Not to get too warm and fuzzy here, but we’re pretty excited for sweater weather (and all the fun fall to-dos that come along with it). So we asked Team Madewell members near and far to share what they’re getting up to now that the temps are cooling down. Think everything from embracing turtleneck hair to perfect-pumpkin hunting.
As the weather starts to cool down, we start to layer up—and this fall we’re thinking beyond turtlenecks and sweaters. Check out our new favorite go-to fall look, which is extra cozy (and so, so easy).
One of our favorite NYC secrets is Burrow, a tiny, charming patisserie tucked away in a nondescript building off the cobblestone streets of Brooklyn’s Dumbo neighborhood. And one of our favorite NYC ladies is Ayako Kurokawa, the pastry chef (or pastry artist really, but she prefers a more modest title) behind every mouth-watering, eye-catching treat made there. We visited her on a weekday afternoon just after closing up shop to talk about, among other things, David Bowie, favorite desserts and a very special grandmother. Continue reading →
That French women are effortlessly stylish isn’t a new idea to anyone, but as our Paris-born model Rebecca Dayan (that’s her, above) told us, it’s not entirely true. That lived-in dishabille is no accident—it’s basically heirloom style that’s passed down from grandmothers to moms to daughters. And our latest collaboration with Sézane wouldn’t be complete without four of those timeless styles that each generation’s lived in. But how’d these pieces reach icon status? And how are we wearing them now? To learn about their origins, we stopped by the Metropolitan Museum of Art’s Costume Institute collection (a massive archive of clothes from throughout history) and then strolled over to our photo shoot in Central Park to find out more.

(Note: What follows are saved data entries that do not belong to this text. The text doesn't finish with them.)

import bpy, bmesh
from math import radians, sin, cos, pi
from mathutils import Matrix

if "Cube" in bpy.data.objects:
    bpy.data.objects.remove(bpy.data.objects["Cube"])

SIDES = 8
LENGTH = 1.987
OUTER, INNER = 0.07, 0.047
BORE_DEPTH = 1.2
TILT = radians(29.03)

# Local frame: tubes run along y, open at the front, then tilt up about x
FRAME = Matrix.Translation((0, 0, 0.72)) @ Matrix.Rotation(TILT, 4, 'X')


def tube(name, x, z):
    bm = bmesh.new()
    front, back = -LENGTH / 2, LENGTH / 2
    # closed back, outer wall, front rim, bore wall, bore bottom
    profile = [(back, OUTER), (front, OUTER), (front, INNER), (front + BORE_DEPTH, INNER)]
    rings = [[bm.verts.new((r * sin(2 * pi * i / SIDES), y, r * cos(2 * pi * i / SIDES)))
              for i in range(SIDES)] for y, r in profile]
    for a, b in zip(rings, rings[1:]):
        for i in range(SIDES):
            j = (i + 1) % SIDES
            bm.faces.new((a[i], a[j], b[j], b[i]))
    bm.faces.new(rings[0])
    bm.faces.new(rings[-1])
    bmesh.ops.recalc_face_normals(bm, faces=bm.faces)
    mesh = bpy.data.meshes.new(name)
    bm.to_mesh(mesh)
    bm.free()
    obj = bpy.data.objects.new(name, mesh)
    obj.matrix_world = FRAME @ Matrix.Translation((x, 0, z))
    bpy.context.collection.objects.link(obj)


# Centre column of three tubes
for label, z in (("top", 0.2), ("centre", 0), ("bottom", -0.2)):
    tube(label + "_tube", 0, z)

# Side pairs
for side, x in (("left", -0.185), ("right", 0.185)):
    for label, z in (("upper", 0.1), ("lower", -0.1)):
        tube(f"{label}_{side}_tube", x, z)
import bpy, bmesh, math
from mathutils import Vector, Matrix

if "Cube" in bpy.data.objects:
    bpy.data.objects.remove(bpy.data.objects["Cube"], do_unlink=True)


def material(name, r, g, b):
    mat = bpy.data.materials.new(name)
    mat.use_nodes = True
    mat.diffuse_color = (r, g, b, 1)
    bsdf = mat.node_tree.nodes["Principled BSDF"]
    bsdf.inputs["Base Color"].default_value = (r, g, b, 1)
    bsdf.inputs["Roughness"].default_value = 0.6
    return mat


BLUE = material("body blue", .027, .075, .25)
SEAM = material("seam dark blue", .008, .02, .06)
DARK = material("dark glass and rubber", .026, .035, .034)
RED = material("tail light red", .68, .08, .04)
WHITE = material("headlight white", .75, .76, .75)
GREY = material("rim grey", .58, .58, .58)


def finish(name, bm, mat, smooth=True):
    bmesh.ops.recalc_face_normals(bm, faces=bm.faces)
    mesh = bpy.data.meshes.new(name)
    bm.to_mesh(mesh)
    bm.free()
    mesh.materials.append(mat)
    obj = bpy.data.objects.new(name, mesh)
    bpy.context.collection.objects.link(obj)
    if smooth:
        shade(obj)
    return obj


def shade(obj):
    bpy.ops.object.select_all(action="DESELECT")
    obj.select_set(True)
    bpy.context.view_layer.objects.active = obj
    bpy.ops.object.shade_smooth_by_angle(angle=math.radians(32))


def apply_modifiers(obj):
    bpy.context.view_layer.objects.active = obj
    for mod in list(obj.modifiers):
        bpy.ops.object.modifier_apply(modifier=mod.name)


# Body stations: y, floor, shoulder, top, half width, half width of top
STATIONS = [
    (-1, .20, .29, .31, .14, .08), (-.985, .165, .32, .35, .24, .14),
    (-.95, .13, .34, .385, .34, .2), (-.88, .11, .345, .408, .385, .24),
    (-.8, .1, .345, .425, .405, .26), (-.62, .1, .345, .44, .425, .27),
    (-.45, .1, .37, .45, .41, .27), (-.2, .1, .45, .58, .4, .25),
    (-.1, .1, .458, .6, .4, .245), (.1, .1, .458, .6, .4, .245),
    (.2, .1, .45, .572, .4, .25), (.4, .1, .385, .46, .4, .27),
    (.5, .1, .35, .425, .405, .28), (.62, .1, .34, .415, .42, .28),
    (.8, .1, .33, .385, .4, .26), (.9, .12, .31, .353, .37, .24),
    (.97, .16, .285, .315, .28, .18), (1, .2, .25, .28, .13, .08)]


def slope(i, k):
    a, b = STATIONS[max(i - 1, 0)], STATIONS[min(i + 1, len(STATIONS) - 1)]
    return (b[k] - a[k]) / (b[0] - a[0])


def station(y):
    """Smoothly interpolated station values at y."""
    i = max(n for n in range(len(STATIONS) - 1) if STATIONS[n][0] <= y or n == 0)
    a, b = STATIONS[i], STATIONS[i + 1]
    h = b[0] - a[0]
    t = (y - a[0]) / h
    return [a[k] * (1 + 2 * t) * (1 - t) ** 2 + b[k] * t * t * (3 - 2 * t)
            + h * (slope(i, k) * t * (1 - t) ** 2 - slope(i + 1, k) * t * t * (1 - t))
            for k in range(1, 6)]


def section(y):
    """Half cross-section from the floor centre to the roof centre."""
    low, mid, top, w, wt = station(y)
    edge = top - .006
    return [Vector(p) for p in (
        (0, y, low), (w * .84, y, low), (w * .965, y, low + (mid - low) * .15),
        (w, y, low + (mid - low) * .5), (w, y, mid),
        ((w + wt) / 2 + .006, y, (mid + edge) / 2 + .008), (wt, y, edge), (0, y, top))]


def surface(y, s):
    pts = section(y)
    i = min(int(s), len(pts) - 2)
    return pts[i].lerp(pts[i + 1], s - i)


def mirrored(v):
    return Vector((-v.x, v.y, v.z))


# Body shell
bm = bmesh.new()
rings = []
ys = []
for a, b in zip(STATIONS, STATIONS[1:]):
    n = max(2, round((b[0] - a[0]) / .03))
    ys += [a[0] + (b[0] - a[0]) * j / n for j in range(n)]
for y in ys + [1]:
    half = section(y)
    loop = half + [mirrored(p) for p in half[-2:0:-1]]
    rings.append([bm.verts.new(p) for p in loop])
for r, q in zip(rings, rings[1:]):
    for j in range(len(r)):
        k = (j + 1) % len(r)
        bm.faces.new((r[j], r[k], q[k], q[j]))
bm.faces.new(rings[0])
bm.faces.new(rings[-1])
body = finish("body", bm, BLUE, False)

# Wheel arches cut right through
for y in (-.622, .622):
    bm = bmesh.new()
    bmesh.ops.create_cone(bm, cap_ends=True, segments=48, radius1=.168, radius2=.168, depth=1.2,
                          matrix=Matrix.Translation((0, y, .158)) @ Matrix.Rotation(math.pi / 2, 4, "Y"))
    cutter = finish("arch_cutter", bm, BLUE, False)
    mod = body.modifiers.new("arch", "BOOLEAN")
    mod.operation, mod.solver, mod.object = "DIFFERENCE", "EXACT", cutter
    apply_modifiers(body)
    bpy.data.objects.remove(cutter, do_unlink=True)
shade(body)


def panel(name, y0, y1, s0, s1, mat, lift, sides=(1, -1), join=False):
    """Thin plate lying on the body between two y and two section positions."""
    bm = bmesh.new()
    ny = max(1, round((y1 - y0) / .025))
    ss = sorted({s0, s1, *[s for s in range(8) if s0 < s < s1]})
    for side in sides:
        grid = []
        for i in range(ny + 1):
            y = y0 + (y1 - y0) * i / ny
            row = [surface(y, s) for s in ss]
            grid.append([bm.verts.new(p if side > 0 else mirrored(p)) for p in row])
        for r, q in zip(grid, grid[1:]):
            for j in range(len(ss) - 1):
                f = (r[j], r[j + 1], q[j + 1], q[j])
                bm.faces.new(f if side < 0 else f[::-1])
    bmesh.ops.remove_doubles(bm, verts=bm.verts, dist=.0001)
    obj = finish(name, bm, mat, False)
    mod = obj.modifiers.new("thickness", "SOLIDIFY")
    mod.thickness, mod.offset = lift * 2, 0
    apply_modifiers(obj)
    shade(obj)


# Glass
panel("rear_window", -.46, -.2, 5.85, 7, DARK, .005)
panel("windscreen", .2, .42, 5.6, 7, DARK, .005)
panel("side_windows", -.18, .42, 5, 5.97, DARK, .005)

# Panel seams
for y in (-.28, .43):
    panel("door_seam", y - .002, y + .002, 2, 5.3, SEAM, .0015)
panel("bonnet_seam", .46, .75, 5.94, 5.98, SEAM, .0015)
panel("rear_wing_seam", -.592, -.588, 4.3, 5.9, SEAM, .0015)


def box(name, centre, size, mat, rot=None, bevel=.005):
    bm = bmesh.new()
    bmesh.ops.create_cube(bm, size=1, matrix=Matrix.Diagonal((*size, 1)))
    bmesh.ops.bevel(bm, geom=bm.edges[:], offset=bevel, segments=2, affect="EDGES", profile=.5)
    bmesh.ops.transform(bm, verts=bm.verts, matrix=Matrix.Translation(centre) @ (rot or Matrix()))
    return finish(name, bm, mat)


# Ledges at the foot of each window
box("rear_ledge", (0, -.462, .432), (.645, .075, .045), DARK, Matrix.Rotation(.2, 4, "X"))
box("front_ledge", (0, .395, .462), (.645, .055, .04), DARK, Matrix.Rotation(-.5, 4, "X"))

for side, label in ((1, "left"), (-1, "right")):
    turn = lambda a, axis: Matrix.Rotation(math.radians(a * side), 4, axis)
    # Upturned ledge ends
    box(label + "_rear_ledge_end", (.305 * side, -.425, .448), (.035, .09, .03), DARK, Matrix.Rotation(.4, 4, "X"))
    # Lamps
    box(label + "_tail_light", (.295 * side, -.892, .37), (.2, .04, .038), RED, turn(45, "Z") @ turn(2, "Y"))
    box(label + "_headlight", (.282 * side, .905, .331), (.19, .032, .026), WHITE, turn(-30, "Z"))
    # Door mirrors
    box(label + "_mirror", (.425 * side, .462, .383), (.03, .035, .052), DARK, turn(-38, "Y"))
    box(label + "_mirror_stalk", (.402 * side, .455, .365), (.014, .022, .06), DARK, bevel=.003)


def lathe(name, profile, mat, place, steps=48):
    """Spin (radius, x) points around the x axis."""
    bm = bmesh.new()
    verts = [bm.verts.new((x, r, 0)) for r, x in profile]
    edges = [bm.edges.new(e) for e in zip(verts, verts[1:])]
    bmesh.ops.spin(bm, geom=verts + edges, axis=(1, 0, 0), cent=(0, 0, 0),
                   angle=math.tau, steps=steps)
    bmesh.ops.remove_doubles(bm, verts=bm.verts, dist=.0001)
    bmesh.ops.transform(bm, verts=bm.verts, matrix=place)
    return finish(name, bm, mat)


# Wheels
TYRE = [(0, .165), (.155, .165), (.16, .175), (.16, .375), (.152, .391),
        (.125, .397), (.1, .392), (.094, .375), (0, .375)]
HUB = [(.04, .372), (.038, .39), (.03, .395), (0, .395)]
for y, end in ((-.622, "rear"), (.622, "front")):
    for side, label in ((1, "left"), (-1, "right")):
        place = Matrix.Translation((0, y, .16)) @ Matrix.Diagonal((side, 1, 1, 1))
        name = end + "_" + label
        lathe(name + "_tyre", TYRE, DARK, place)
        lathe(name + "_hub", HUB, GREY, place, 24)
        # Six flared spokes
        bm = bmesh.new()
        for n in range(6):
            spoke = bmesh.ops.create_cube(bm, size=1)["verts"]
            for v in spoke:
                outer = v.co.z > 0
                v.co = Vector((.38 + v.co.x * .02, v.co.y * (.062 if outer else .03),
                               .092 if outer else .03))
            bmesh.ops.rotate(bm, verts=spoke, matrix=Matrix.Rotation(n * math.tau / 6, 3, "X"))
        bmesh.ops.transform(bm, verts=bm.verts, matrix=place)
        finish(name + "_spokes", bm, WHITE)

We lived in super-lightweight shirts and tanks last summer, loving their practical breeziness and the decidedly less practical occasional flash of skin. But those are precisely the things we’re now trying to avoid—and with cooler temperatures come more layers and, with them, layering tricks.